This infrared view shows features on the leading hemisphere of Titan, including the bright, crescent-shaped Hotei arcus (right of center), which is also informally called "the Smile" by researchers.
The view is centered on the bright region called Xanadu. Above center is the large crater Menrva, which is surrounded by darker material.
North on Titan (5,150 kilometers, or 3,200 miles across) is up and rotated 30 degrees to the left.
The image was taken with the Cassini spacecraft narrow-angle camera on Jan. 13, 2006 using a spectral filter sensitive to wavelengths of infrared light centered at 938 nanometers. The image was acquired at a distance of approximately 1.3 million kilometers (800,000 miles) from Titan and at a Sun-Titan-spacecraft, or phase, angle of 41 degrees. Image scale is 7 kilometers (5 miles) per pixel.
The Cassini-Huygens mission is a cooperative project of NASA, the European Space Agency and the Italian Space Agency. The Jet Propulsion Laboratory, a division of the California Institute of Technology in Pasadena, manages the mission for NASA's Science Mission Directorate, Washington, D.C. The Cassini orbiter and its two onboard cameras were designed, developed and assembled at JPL. The imaging operations center is based at the Space Science Institute in Boulder, Colo.

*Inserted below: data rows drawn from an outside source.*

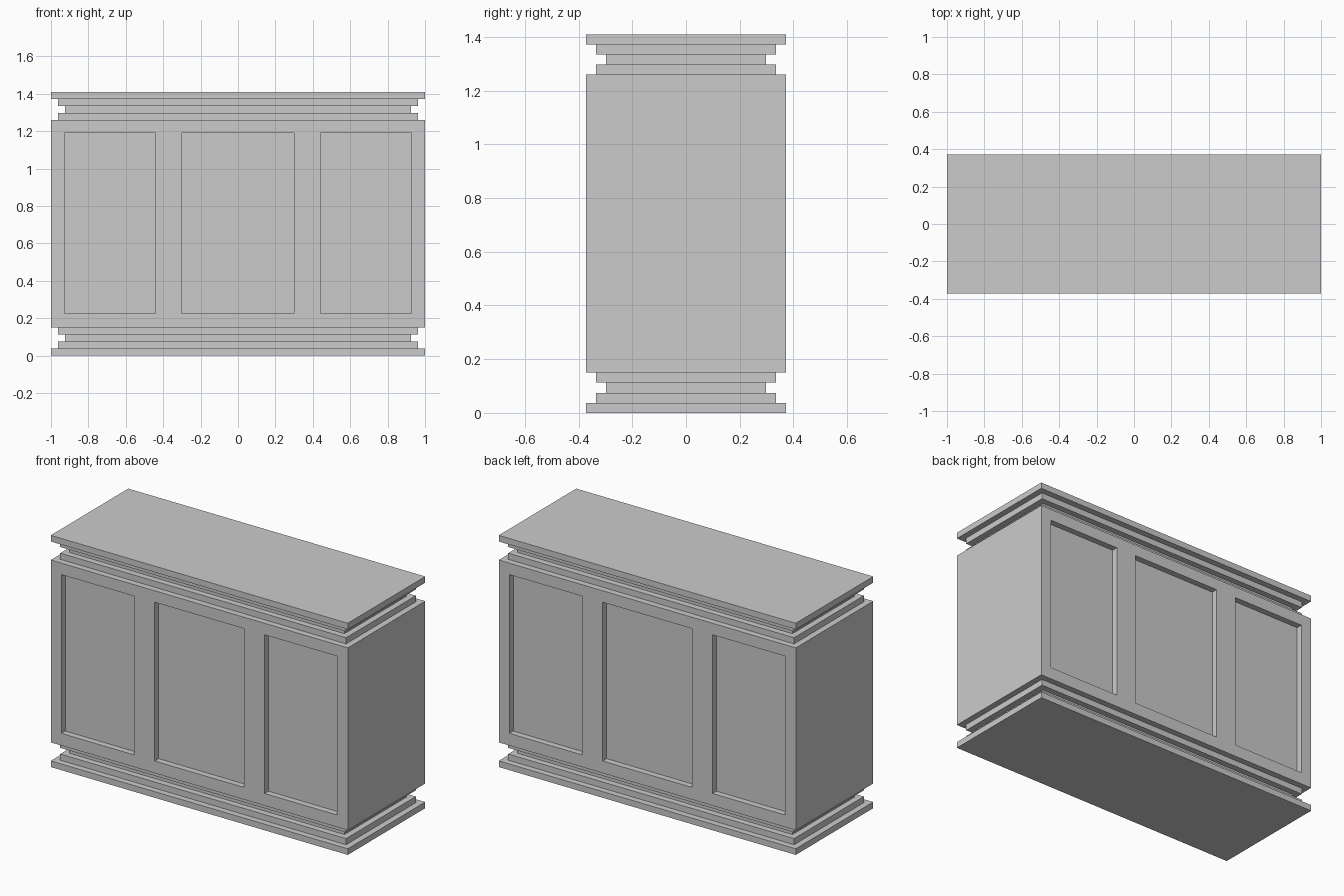
import bpy, bmesh
from mathutils import Vector

if "Cube" in bpy.data.objects:
    bpy.data.objects.remove(bpy.data.objects["Cube"])

W, D = 1.0, 0.3725          # half width, half depth
STEP = 0.0375               # moulding step and panel recess depth
BODY_Z0, BODY_Z1 = 4 * STEP, 1.26
PANEL_Z = (0.224, 1.19)
PANELS = [(-0.928, -0.44), (-0.30, 0.30), (0.44, 0.928)]


def finish(name, bm):
    bmesh.ops.recalc_face_normals(bm, faces=bm.faces)
    mesh = bpy.data.meshes.new(name)
    bm.to_mesh(mesh)
    bm.free()
    obj = bpy.data.objects.new(name, mesh)
    bpy.context.collection.objects.link(obj)
    return obj


def moulding(name, z0):
    """Closed stack of four stepped rectangular slabs."""
    bm = bmesh.new()
    rings = []
    for i, inset in enumerate((0, STEP, 2 * STEP, STEP)):
        if name == "top_moulding":
            inset = (STEP, 2 * STEP, STEP, 0)[i]
        x, y = W - inset, D - inset
        for z in (z0 + i * STEP, z0 + (i + 1) * STEP):
            rings.append([bm.verts.new((sx * x, sy * y, z))
                          for sx, sy in ((-1, -1), (1, -1), (1, 1), (-1, 1))])
    for a, b in zip(rings, rings[1:]):
        for k in range(4):
            n = (k + 1) % 4
            bm.faces.new((a[k], a[n], b[n], b[k]))
    bm.faces.new(rings[0])
    bm.faces.new(rings[-1])
    return finish(name, bm)


# Stepped base and top
moulding("base_moulding", 0)
moulding("top_moulding", BODY_Z1)

# Cabinet body, cut along the panel outlines
bm = bmesh.new()
bmesh.ops.create_cube(bm, size=1)
bmesh.ops.scale(bm, vec=(2 * W, 2 * D, BODY_Z1 - BODY_Z0), verts=bm.verts)
bmesh.ops.translate(bm, vec=(0, 0, (BODY_Z0 + BODY_Z1) / 2), verts=bm.verts)
cuts = [((x, 0, 0), (1, 0, 0)) for pair in PANELS for x in pair]
cuts += [((0, 0, z), (0, 0, 1)) for z in PANEL_Z]
for co, no in cuts:
    bmesh.ops.bisect_plane(bm, geom=bm.verts[:] + bm.edges[:] + bm.faces[:],
                           plane_co=co, plane_no=no)

# Recessed panels on front and back
bm.normal_update()
panels = []
for f in bm.faces:
    c = f.calc_center_median()
    if (abs(f.normal.y) > 0.9 and PANEL_Z[0] < c.z < PANEL_Z[1]
            and any(a < c.x < b for a, b in PANELS)):
        panels.append((f, f.normal.copy()))
for f, n in panels:
    new = bmesh.ops.extrude_discrete_faces(bm, faces=[f])["faces"][0]
    bmesh.ops.translate(bm, vec=Vector(n) * -STEP, verts=new.verts[:])
finish("cabinet_body", bm)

For more information about the Cassini-Huygens mission visit http://saturn.jpl.nasa.gov/home/index.cfm. The Cassini imaging team homepage is at http://ciclops.org.